[Collected data]
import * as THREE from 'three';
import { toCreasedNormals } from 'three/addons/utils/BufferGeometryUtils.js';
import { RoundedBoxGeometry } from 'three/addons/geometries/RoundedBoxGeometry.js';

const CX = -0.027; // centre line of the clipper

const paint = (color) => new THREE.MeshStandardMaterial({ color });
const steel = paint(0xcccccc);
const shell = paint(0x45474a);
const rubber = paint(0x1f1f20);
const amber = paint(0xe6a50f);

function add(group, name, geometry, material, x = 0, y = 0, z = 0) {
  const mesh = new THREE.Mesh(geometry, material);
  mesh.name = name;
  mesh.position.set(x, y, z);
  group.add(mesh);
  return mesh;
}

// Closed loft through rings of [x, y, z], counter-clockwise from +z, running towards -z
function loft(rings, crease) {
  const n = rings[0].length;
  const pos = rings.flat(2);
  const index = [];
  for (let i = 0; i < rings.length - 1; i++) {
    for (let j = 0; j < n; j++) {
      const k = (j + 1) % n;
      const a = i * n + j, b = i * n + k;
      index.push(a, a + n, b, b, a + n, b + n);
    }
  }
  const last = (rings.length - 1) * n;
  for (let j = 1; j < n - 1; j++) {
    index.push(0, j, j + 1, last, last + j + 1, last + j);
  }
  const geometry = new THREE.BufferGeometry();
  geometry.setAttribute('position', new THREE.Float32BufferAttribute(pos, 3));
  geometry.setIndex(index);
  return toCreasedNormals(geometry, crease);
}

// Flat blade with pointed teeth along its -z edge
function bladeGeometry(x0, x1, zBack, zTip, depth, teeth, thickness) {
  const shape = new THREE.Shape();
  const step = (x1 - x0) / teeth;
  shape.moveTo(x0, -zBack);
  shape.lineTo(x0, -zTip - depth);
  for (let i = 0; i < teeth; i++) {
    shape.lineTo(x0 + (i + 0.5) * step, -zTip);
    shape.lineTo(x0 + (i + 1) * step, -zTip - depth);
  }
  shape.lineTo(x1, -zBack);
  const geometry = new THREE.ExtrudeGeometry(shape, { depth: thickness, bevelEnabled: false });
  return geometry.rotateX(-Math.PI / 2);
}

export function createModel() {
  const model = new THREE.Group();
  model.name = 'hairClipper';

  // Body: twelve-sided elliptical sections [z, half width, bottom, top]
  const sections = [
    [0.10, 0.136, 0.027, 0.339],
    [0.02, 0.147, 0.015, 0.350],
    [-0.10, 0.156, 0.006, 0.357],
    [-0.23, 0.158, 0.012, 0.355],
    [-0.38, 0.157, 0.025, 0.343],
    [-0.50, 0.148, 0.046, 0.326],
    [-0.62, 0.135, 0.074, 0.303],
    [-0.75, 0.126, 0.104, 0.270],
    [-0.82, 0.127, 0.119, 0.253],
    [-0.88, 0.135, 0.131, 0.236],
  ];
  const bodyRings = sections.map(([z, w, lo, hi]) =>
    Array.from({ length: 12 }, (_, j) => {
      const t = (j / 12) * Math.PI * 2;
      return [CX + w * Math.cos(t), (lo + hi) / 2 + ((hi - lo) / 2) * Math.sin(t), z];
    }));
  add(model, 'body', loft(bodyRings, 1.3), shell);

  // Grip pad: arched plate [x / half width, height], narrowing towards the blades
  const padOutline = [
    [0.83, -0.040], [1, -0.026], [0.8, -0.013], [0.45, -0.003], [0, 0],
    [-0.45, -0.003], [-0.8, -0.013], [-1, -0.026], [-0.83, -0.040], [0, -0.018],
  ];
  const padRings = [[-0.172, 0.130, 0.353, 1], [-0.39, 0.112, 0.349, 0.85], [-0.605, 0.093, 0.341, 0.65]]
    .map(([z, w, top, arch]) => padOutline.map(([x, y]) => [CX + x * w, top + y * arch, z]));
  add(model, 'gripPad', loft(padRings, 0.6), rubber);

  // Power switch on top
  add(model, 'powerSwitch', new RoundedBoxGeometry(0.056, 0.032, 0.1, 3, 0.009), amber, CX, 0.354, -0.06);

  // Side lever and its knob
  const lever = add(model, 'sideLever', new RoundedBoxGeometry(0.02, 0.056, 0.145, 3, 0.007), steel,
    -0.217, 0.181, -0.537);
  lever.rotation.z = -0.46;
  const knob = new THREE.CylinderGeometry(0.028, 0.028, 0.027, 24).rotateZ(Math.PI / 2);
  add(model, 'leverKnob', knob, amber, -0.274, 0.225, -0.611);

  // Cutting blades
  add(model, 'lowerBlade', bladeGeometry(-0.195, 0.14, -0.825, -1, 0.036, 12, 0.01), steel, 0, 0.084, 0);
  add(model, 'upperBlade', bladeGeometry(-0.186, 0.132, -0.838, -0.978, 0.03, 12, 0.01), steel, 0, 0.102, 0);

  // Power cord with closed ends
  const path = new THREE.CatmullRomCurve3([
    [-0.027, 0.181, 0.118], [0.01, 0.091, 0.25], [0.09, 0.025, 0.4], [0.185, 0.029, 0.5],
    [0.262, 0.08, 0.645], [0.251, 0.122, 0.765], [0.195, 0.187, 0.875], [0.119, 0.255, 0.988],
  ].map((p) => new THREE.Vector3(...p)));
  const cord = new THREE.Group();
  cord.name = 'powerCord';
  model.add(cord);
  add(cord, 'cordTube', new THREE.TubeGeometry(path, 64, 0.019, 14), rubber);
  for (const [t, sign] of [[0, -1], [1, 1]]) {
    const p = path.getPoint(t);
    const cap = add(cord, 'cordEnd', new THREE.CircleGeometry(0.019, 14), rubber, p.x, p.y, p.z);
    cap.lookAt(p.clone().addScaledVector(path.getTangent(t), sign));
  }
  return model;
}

=== Your assignment ===
What are the lines, exactly as written above, from the line with "mesh.position.set(x, y, z);" to the line with "for (let j = 0;", both included? Output only those.

=== Result ===
  mesh.position.set(x, y, z);
  group.add(mesh);
  return mesh;
}

// Closed loft through rings of [x, y, z], counter-clockwise from +z, running towards -z
function loft(rings, crease) {
  const n = rings[0].length;
  const pos = rings.flat(2);
  const index = [];
  for (let i = 0; i < rings.length - 1; i++) {
    for (let j = 0; j < n; j++) {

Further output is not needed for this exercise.